• _RECORDS TO PROCESS_
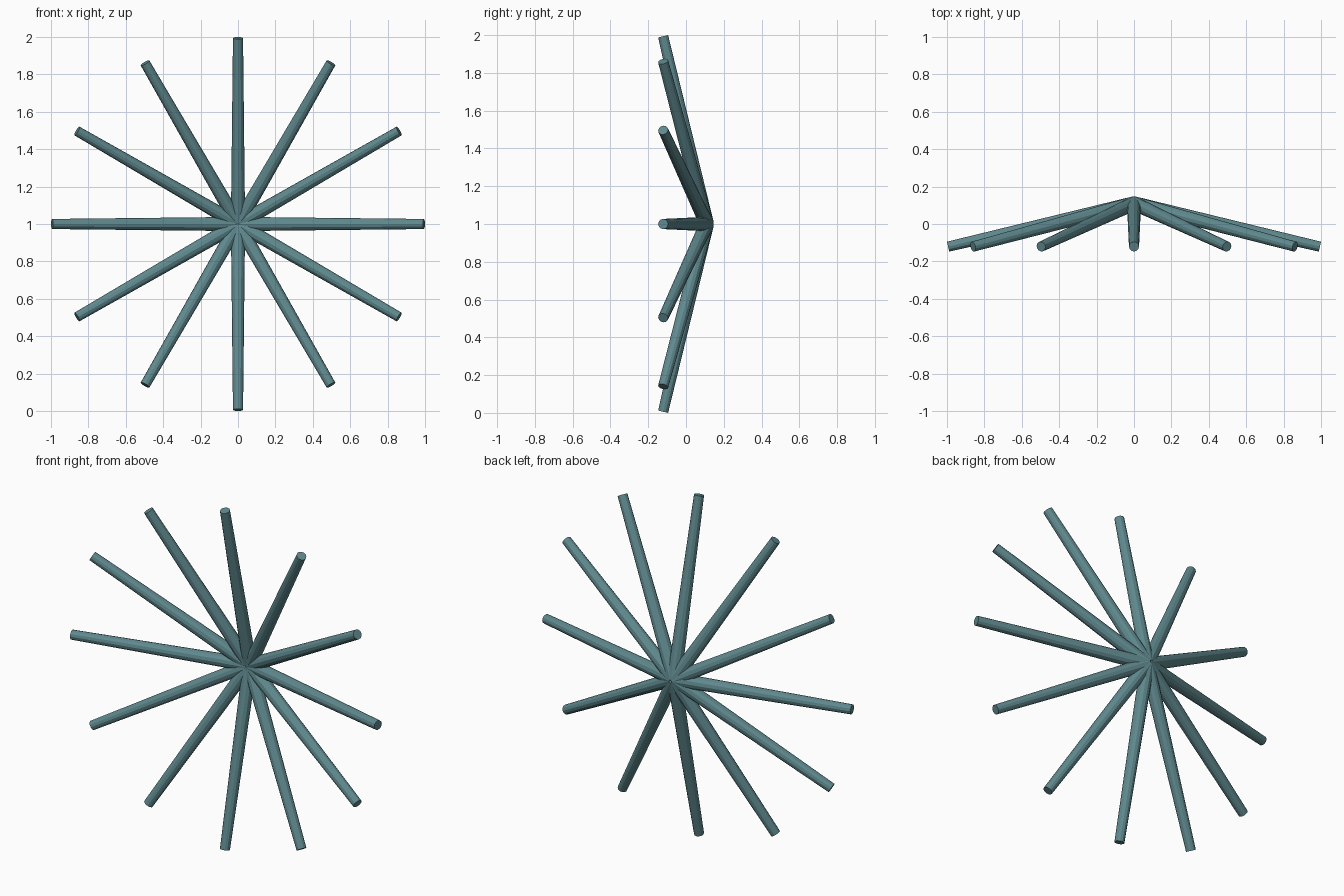
import bpy
import math
from mathutils import Vector

cube = bpy.data.objects.get("Cube")
if cube:
    bpy.data.objects.remove(cube, do_unlink=True)

# Single muted teal colour
teal = bpy.data.materials.new("muted_teal")
teal.use_nodes = True
colour = (0.115, 0.25, 0.27, 1)
teal.diffuse_color = colour
teal.node_tree.nodes["Principled BSDF"].inputs["Base Color"].default_value = colour

SPOKES = 12
SIDES = 12
HUB = Vector((0, 0.11, 1))
REACH, TIP_Y = 0.994, -0.121
HUB_RADIUS, TIP_RADIUS = 0.038, 0.027


def add_spoke(index):
    """Tapered rod from the hub to a tip on the front circle."""
    angle = math.tau * index / SPOKES
    tip = Vector((REACH * math.sin(angle), TIP_Y, 1 + REACH * math.cos(angle)))
    axis = tip - HUB
    bpy.ops.mesh.primitive_cone_add(
        vertices=SIDES, radius1=HUB_RADIUS, radius2=TIP_RADIUS,
        depth=axis.length, location=(HUB + tip) / 2,
        rotation=axis.to_track_quat("Z", "Y").to_euler())
    spoke = bpy.context.object
    spoke.name = f"spoke_{index + 1}"
    spoke.data.materials.append(teal)


# Shallow dish of spokes opening towards the front
for i in range(SPOKES):
    add_spoke(i)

• _WORK ITEM_
Would you output the data exactly, without any of its images?

• _TASK SOLUTION_
import bpy
import math
from mathutils import Vector

cube = bpy.data.objects.get("Cube")
if cube:
    bpy.data.objects.remove(cube, do_unlink=True)

# Single muted teal colour
teal = bpy.data.materials.new("muted_teal")
teal.use_nodes = True
colour = (0.115, 0.25, 0.27, 1)
teal.diffuse_color = colour
teal.node_tree.nodes["Principled BSDF"].inputs["Base Color"].default_value = colour

SPOKES = 12
SIDES = 12
HUB = Vector((0, 0.11, 1))
REACH, TIP_Y = 0.994, -0.121
HUB_RADIUS, TIP_RADIUS = 0.038, 0.027


def add_spoke(index):
    """Tapered rod from the hub to a tip on the front circle."""
    angle = math.tau * index / SPOKES
    tip = Vector((REACH * math.sin(angle), TIP_Y, 1 + REACH * math.cos(angle)))
    axis = tip - HUB
    bpy.ops.mesh.primitive_cone_add(
        vertices=SIDES, radius1=HUB_RADIUS, radius2=TIP_RADIUS,
        depth=axis.length, location=(HUB + tip) / 2,
        rotation=axis.to_track_quat("Z", "Y").to_euler())
    spoke = bpy.context.object
    spoke.name = f"spoke_{index + 1}"
    spoke.data.materials.append(teal)


# Shallow dish of spokes opening towards the front
for i in range(SPOKES):
    add_spoke(i)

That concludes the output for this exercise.